Output the data word for word, dropping every image.

━━ Task material

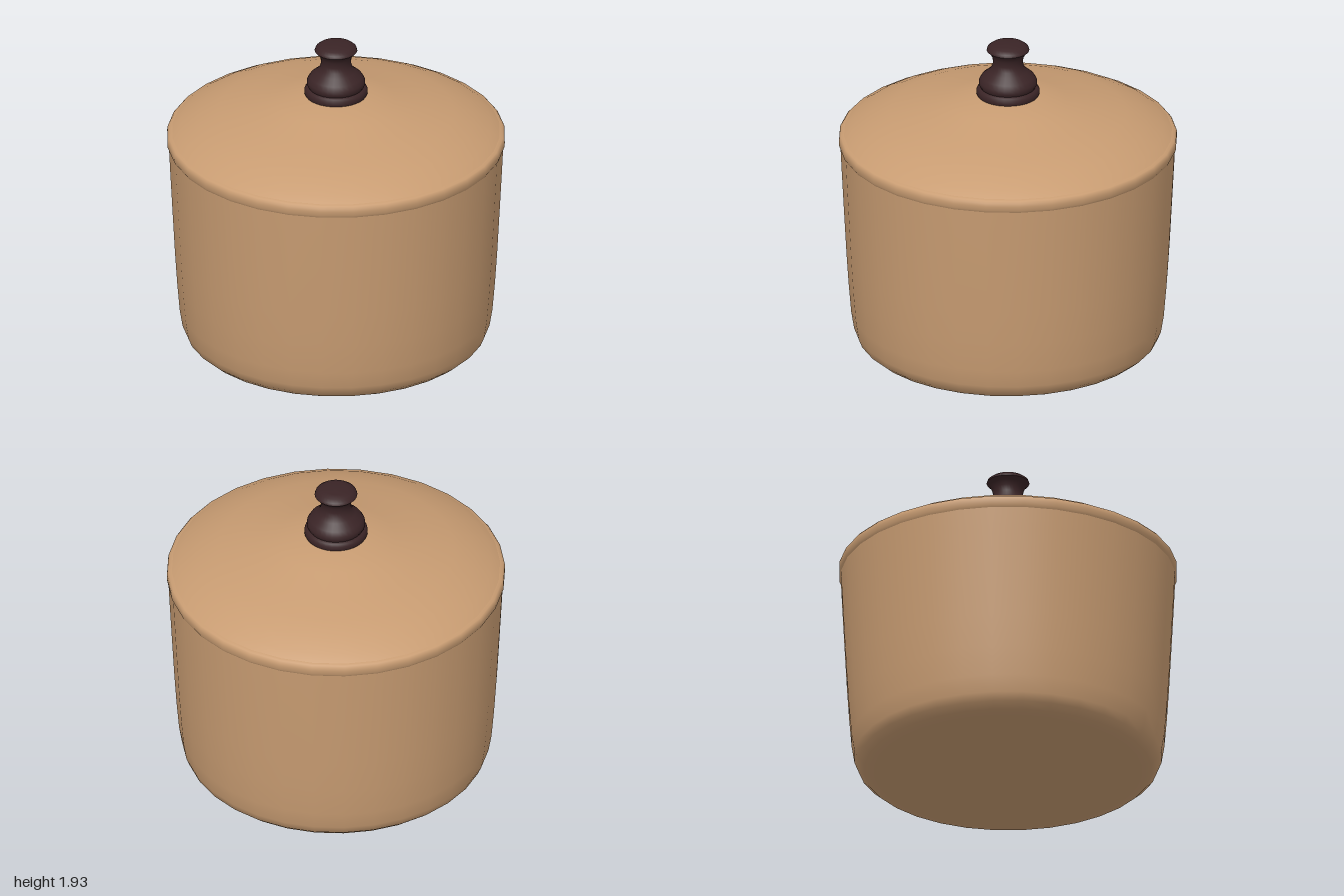
import * as THREE from 'three';

export function createModel() {
  const clay = new THREE.MeshStandardMaterial({ color: 0xc89c72 });
  clay.name = 'tan enamel';
  const wood = new THREE.MeshStandardMaterial({ color: 0x3a2426 });
  wood.name = 'dark wood';

  const pot = new THREE.Group();
  pot.name = 'coveredPot';

  // Revolve a bottom-to-top profile of [radius, height] pairs
  function turn(name, profile, material, segments = 32, parent = pot) {
    const points = profile.map(([r, y]) => new THREE.Vector2(r, y));
    const mesh = new THREE.Mesh(new THREE.LatheGeometry(points, segments), material);
    mesh.name = name;
    parent.add(mesh);
    return mesh;
  }

  // Vessel: nearly flat base, rounded foot and slightly flared wall
  turn('body', [
    [0, 0], [0.4, 0.005], [0.78, 0.016], [0.85, 0.03], [0.89, 0.065], [0.91, 0.115],
    [0.927, 0.22], [0.942, 0.4], [0.955, 0.6], [0.971, 0.9], [0.984, 1.15], [0.99, 1.28],
  ], clay);

  // Rolled rim between the vessel and the lid
  turn('rim', [[0.99, 1.28], [0.998, 1.295], [1, 1.32], [0.998, 1.34], [0.988, 1.352], [0.97, 1.358]], clay);

  // Domed lid rising to the knob seat
  turn('lid', [
    [0.97, 1.358], [0.92, 1.39], [0.82, 1.437], [0.7, 1.48], [0.55, 1.515], [0.35, 1.565], [0.19, 1.605], [0, 1.61],
  ], clay);

  // Turned knob: base collar, waisted stem and flared cap
  const knob = new THREE.Group();
  knob.name = 'knob';
  pot.add(knob);
  turn('knobCollar', [[0.18, 1.6], [0.187, 1.615], [0.186, 1.635], [0.177, 1.648], [0.162, 1.654]], wood, 32, knob);
  turn('knobStem', [
    [0.162, 1.654], [0.172, 1.672], [0.171, 1.695], [0.155, 1.722], [0.115, 1.755], [0.096, 1.78],
    [0.088, 1.81], [0.092, 1.845], [0.107, 1.872], [0.126, 1.89],
  ], wood, 32, knob);
  turn('knobCap', [[0.126, 1.89], [0.121, 1.905], [0.1, 1.921], [0.065, 1.93], [0, 1.932]], wood, 32, knob);

  return pot;
}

━━━━

### Task answer
import * as THREE from 'three';

export function createModel() {
  const clay = new THREE.MeshStandardMaterial({ color: 0xc89c72 });
  clay.name = 'tan enamel';
  const wood = new THREE.MeshStandardMaterial({ color: 0x3a2426 });
  wood.name = 'dark wood';

  const pot = new THREE.Group();
  pot.name = 'coveredPot';

  // Revolve a bottom-to-top profile of [radius, height] pairs
  function turn(name, profile, material, segments = 32, parent = pot) {
    const points = profile.map(([r, y]) => new THREE.Vector2(r, y));
    const mesh = new THREE.Mesh(new THREE.LatheGeometry(points, segments), material);
    mesh.name = name;
    parent.add(mesh);
    return mesh;
  }

  // Vessel: nearly flat base, rounded foot and slightly flared wall
  turn('body', [
    [0, 0], [0.4, 0.005], [0.78, 0.016], [0.85, 0.03], [0.89, 0.065], [0.91, 0.115],
    [0.927, 0.22], [0.942, 0.4], [0.955, 0.6], [0.971, 0.9], [0.984, 1.15], [0.99, 1.28],
  ], clay);

  // Rolled rim between the vessel and the lid
  turn('rim', [[0.99, 1.28], [0.998, 1.295], [1, 1.32], [0.998, 1.34], [0.988, 1.352], [0.97, 1.358]], clay);

  // Domed lid rising to the knob seat
  turn('lid', [
    [0.97, 1.358], [0.92, 1.39], [0.82, 1.437], [0.7, 1.48], [0.55, 1.515], [0.35, 1.565], [0.19, 1.605], [0, 1.61],
  ], clay);

  // Turned knob: base collar, waisted stem and flared cap
  const knob = new THREE.Group();
  knob.name = 'knob';
  pot.add(knob);
  turn('knobCollar', [[0.18, 1.6], [0.187, 1.615], [0.186, 1.635], [0.177, 1.648], [0.162, 1.654]], wood, 32, knob);
  turn('knobStem', [
    [0.162, 1.654], [0.172, 1.672], [0.171, 1.695], [0.155, 1.722], [0.115, 1.755], [0.096, 1.78],
    [0.088, 1.81], [0.092, 1.845], [0.107, 1.872], [0.126, 1.89],
  ], wood, 32, knob);
  turn('knobCap', [[0.126, 1.89], [0.121, 1.905], [0.1, 1.921], [0.065, 1.93], [0, 1.932]], wood, 32, knob);

  return pot;
}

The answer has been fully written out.